Months after the NFL’s $1 billion concussion settlement was finalized by the U.S. Supreme Court, the NHL is facing a concussion lawsuit of its own. Some have even characterized it as an “existential threat to the league.”

The lawsuit, joined by more than 100 ex-players, accuses the NHL of neglecting their safety, while the NHL has fired back by calling the plaintiffs “puppets” looking for money. The NHL also disputes the existence of CTE, the controversial 2002 discovery by Dr. Bennet Omalu while studying the brains of former NFL players. That drama was recently depicted by Will Smith in the movie “Concussion.”

The lawsuit could actually head to trial this fall in Minneapolis at the same time Mayo Clinic Sports Medicine hosts “Ice Hockey Summit III: Action on Concussion” in Rochester.
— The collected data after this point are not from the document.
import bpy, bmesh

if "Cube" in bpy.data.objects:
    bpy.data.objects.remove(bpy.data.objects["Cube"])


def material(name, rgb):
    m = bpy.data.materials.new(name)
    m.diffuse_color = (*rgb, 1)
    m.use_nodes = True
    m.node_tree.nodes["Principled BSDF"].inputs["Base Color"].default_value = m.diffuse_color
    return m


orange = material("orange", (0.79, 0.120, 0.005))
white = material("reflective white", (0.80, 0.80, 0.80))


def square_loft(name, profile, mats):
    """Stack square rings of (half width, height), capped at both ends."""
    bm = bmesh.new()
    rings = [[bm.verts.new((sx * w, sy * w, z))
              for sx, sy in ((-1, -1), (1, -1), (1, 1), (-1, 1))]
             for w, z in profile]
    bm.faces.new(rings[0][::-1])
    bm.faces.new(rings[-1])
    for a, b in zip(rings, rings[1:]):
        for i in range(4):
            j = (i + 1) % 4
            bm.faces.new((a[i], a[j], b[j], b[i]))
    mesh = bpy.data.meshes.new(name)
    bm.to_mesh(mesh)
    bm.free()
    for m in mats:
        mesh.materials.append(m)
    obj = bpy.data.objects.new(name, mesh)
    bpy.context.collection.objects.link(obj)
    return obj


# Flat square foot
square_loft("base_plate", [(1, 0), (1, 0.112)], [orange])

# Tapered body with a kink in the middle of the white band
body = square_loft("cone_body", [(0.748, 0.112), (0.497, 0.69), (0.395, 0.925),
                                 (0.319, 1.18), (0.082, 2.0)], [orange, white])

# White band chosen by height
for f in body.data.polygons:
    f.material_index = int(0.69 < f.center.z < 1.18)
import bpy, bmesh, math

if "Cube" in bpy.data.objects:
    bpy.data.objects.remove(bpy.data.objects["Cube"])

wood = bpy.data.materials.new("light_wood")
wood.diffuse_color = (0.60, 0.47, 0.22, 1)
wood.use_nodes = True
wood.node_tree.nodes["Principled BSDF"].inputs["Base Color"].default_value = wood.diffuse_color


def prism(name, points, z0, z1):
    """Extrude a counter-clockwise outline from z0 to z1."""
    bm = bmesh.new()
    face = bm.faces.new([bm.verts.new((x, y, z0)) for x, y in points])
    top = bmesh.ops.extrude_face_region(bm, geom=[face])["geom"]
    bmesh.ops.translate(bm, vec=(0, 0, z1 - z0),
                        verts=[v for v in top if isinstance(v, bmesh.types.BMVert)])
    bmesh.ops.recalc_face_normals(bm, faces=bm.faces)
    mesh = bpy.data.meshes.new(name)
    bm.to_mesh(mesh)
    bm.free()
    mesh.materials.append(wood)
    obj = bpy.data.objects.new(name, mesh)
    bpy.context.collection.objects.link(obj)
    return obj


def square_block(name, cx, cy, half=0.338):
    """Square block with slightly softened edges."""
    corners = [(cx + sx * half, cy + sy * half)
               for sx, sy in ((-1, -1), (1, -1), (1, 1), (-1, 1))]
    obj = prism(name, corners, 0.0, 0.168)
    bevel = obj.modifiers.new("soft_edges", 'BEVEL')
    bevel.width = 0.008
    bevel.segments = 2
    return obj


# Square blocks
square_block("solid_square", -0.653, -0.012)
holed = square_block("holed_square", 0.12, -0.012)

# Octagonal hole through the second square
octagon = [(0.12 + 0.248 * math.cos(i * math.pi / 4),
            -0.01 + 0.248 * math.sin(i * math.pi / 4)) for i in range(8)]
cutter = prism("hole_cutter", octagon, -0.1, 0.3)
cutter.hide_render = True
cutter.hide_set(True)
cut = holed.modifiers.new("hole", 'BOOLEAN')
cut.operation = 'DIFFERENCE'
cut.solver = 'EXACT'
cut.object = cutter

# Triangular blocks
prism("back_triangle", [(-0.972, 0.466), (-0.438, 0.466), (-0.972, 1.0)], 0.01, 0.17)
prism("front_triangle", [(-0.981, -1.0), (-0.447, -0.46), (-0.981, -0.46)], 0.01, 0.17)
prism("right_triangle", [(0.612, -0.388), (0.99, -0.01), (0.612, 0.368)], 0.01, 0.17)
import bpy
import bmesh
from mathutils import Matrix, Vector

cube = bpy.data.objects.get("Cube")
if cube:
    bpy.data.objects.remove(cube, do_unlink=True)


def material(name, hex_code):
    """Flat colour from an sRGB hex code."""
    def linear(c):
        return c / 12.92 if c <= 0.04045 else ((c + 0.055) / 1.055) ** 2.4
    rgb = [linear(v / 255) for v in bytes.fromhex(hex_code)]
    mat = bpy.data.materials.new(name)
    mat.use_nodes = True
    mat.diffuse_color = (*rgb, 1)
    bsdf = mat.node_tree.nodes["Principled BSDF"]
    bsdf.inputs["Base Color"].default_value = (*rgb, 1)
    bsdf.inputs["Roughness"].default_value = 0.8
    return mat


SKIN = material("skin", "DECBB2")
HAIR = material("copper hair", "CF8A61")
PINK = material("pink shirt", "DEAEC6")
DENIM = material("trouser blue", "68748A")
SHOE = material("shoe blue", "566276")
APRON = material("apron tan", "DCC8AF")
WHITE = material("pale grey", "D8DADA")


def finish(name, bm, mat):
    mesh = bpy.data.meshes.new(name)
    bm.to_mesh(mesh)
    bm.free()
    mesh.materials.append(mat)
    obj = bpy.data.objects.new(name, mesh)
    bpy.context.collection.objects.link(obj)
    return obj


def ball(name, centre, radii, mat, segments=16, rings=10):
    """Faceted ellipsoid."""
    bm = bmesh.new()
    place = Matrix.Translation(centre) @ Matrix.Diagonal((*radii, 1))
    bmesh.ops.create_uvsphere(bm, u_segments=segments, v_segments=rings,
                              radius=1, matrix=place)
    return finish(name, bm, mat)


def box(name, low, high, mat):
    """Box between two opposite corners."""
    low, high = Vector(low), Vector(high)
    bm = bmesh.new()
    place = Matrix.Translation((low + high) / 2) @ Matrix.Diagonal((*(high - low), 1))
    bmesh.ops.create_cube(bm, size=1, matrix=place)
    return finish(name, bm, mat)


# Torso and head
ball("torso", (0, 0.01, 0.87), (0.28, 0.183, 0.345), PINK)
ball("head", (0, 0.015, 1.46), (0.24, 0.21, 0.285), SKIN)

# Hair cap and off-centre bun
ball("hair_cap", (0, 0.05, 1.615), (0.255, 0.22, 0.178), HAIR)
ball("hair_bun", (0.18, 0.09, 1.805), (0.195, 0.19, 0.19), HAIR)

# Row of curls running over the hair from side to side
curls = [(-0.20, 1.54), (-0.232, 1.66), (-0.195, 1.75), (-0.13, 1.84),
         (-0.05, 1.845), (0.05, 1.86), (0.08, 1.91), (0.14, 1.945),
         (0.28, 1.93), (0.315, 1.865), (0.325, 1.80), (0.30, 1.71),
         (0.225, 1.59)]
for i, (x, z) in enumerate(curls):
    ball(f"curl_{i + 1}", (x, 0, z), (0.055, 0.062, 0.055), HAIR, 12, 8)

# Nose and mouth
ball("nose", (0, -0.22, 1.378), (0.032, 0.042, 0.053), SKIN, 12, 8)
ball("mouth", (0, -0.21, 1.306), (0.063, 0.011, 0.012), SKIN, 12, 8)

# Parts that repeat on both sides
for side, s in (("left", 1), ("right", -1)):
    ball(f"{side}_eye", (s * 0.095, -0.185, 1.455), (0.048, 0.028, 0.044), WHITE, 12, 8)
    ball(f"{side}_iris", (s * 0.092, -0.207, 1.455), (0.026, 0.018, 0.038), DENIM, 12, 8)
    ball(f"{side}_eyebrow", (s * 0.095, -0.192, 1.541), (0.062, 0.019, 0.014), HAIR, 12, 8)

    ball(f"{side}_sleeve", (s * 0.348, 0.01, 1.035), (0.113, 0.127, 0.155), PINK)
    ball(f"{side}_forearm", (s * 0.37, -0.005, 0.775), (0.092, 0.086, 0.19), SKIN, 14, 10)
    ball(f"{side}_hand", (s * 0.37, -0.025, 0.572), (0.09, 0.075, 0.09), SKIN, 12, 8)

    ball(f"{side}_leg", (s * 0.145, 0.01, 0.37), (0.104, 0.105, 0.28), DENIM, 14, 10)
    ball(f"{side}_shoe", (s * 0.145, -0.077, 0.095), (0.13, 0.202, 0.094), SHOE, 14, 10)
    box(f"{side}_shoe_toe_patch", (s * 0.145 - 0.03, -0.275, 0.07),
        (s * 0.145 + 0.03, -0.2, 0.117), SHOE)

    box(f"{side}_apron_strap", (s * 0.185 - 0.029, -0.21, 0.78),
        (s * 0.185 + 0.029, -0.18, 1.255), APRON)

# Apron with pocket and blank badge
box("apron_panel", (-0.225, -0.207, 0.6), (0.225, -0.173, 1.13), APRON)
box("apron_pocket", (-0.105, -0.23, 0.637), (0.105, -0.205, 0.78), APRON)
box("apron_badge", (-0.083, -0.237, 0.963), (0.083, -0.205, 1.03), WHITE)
Dr. Aynsley Smith and Dr. Michael Stuart recommended that hockey — at all levels — eliminate head shots and fighting following the 2013 summit.

Four years later, those action items remain a work-in-progress.

“It’s important to set lofty goals, to prioritize action, but it might not happen overnight,” Stuart said. “It doesn’t mean those efforts are without merit. Sometimes change is slow.”

With the Fatis’ blessing, Mayo Clinic has partnered with the Ice Hawks for ongoing concussion tests and monitoring in recent years. Their ultimate goal is to create an objective test that eliminates subjectivity, which athletes can manipulate to stay eligible while putting themselves at greater risk. It would also prevent leagues from influencing the health and welfare of their athletes.

Fatis understands those competing interests all too well, having played and coached at various levels. While coaching offers continue to come in, concussions have created mixed emotions.

“Hockey has given me everything in my life, but it’s also taken everything away,” said Fatis, who was recently hired as general manager at Dunkin’ Donuts in downtown Rochester. “I love hockey. I love the game. When it comes to head injuries, that’s one of the few things that stops me in my tracks. It’s so emotional.

“People want to be out there for their next shift, their next game. I just want to be there playing with my kids 15 years from now. I wish I could take back every shift I played after getting a concussion. It can’t cure me, but it could keep me from going down those dark paths.”